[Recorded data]
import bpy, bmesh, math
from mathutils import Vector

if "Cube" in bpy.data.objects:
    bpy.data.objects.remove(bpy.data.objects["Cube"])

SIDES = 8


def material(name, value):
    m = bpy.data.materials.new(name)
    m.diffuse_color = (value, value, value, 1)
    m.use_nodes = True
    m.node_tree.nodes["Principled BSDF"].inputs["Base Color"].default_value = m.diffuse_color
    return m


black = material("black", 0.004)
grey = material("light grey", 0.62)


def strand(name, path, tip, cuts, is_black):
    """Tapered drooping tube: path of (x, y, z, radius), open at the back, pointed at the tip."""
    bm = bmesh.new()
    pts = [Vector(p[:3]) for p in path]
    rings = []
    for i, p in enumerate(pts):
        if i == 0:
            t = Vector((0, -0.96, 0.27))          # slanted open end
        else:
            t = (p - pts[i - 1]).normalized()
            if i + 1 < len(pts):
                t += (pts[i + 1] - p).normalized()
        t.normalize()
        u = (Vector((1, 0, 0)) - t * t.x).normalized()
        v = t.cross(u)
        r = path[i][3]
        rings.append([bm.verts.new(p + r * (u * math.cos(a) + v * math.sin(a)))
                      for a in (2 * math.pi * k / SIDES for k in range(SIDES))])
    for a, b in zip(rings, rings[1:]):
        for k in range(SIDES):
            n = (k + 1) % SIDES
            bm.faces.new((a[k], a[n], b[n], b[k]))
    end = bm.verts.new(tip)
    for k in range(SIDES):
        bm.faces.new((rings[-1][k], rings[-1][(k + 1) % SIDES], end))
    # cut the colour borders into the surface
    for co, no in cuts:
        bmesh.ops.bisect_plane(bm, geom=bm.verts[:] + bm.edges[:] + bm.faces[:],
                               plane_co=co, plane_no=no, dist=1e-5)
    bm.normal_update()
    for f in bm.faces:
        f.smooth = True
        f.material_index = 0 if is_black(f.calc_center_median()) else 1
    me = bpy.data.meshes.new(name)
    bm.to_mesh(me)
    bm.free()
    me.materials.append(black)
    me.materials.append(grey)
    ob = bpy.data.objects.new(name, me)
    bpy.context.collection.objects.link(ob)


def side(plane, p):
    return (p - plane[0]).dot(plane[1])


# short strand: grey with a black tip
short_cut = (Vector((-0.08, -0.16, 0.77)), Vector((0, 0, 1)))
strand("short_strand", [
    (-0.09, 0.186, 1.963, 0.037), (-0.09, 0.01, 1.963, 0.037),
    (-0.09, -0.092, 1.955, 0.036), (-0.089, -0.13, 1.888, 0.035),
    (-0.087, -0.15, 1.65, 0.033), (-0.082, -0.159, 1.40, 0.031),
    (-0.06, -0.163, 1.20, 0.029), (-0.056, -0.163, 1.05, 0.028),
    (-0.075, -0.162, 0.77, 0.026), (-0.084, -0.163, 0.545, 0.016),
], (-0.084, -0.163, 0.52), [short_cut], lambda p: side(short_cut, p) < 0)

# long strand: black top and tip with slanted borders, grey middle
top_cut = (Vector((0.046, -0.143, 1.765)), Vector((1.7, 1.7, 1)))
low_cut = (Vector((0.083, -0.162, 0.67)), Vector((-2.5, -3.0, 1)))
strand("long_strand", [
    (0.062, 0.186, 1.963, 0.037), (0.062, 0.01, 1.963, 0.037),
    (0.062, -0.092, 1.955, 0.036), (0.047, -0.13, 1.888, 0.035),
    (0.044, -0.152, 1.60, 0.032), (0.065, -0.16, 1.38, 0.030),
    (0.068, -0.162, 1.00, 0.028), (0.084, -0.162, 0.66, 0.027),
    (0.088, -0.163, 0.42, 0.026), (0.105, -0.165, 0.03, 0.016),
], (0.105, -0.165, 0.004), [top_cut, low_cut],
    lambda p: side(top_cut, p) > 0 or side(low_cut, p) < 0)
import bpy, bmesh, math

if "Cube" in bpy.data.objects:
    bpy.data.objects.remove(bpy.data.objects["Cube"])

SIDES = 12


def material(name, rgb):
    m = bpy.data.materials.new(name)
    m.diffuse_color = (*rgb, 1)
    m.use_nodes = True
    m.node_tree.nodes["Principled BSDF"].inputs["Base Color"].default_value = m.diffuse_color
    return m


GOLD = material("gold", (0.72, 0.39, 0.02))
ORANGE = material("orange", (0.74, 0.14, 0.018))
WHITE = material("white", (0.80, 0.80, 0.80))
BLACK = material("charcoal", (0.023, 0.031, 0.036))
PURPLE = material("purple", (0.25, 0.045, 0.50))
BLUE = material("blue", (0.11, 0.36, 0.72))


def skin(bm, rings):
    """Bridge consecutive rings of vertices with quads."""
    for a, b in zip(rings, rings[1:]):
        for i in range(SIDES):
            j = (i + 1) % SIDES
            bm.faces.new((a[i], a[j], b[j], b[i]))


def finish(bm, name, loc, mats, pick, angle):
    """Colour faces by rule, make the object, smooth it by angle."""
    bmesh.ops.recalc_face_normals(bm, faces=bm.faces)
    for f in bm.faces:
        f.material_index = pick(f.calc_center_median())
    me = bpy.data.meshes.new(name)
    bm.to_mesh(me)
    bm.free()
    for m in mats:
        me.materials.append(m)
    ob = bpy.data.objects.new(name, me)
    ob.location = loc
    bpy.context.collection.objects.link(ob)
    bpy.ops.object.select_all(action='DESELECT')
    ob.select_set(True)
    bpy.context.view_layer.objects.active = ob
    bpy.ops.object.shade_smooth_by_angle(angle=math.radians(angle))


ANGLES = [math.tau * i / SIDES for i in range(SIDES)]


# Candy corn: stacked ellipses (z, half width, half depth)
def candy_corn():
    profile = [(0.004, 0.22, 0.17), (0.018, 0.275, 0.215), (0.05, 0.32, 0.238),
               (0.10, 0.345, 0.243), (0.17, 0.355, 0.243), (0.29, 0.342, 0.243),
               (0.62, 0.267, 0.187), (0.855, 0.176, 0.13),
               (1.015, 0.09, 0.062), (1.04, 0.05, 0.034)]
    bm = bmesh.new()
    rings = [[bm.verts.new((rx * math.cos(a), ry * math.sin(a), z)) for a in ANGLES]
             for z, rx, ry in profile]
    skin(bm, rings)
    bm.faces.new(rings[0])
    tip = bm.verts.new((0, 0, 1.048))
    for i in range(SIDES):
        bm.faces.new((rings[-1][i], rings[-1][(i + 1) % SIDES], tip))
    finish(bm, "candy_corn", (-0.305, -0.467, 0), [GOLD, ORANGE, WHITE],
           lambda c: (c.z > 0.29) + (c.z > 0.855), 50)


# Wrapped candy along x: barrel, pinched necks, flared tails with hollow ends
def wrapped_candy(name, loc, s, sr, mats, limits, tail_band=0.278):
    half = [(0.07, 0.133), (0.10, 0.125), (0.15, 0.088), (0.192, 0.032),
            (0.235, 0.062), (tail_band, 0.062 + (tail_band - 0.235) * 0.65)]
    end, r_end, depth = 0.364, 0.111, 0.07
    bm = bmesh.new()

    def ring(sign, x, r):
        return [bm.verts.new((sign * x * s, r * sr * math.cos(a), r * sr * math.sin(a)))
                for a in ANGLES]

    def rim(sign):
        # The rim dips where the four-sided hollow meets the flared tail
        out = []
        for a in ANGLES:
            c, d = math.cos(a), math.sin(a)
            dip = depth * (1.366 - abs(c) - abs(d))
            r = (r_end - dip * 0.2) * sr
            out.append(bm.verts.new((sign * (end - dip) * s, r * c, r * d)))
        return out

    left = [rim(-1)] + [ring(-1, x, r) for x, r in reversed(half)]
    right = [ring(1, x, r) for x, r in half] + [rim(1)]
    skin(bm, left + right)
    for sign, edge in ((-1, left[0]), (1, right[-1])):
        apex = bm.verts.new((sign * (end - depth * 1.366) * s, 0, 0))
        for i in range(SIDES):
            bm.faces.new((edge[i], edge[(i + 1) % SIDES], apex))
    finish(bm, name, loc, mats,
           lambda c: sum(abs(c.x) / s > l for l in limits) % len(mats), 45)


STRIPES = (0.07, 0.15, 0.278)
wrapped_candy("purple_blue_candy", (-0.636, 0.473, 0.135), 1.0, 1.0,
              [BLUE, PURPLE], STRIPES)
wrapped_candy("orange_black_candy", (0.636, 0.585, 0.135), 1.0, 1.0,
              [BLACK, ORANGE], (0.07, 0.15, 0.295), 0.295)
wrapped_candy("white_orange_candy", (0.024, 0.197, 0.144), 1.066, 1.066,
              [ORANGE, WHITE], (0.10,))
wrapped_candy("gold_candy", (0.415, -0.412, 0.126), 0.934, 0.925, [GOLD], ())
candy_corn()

▶ [Instructions to follow]: The output should be exactly the lines above from the line containing "ANGLES = [math.tau" to the line containing "r = (r_end - dip * 0.2) * sr", inclusive, with no other lines.

▶ [Response to the exercise]:
ANGLES = [math.tau * i / SIDES for i in range(SIDES)]


# Candy corn: stacked ellipses (z, half width, half depth)
def candy_corn():
    profile = [(0.004, 0.22, 0.17), (0.018, 0.275, 0.215), (0.05, 0.32, 0.238),
               (0.10, 0.345, 0.243), (0.17, 0.355, 0.243), (0.29, 0.342, 0.243),
               (0.62, 0.267, 0.187), (0.855, 0.176, 0.13),
               (1.015, 0.09, 0.062), (1.04, 0.05, 0.034)]
    bm = bmesh.new()
    rings = [[bm.verts.new((rx * math.cos(a), ry * math.sin(a), z)) for a in ANGLES]
             for z, rx, ry in profile]
    skin(bm, rings)
    bm.faces.new(rings[0])
    tip = bm.verts.new((0, 0, 1.048))
    for i in range(SIDES):
        bm.faces.new((rings[-1][i], rings[-1][(i + 1) % SIDES], tip))
    finish(bm, "candy_corn", (-0.305, -0.467, 0), [GOLD, ORANGE, WHITE],
           lambda c: (c.z > 0.29) + (c.z > 0.855), 50)


# Wrapped candy along x: barrel, pinched necks, flared tails with hollow ends
def wrapped_candy(name, loc, s, sr, mats, limits, tail_band=0.278):
    half = [(0.07, 0.133), (0.10, 0.125), (0.15, 0.088), (0.192, 0.032),
            (0.235, 0.062), (tail_band, 0.062 + (tail_band - 0.235) * 0.65)]
    end, r_end, depth = 0.364, 0.111, 0.07
    bm = bmesh.new()

    def ring(sign, x, r):
        return [bm.verts.new((sign * x * s, r * sr * math.cos(a), r * sr * math.sin(a)))
                for a in ANGLES]

    def rim(sign):
        # The rim dips where the four-sided hollow meets the flared tail
        out = []
        for a in ANGLES:
            c, d = math.cos(a), math.sin(a)
            dip = depth * (1.366 - abs(c) - abs(d))
            r = (r_end - dip * 0.2) * sr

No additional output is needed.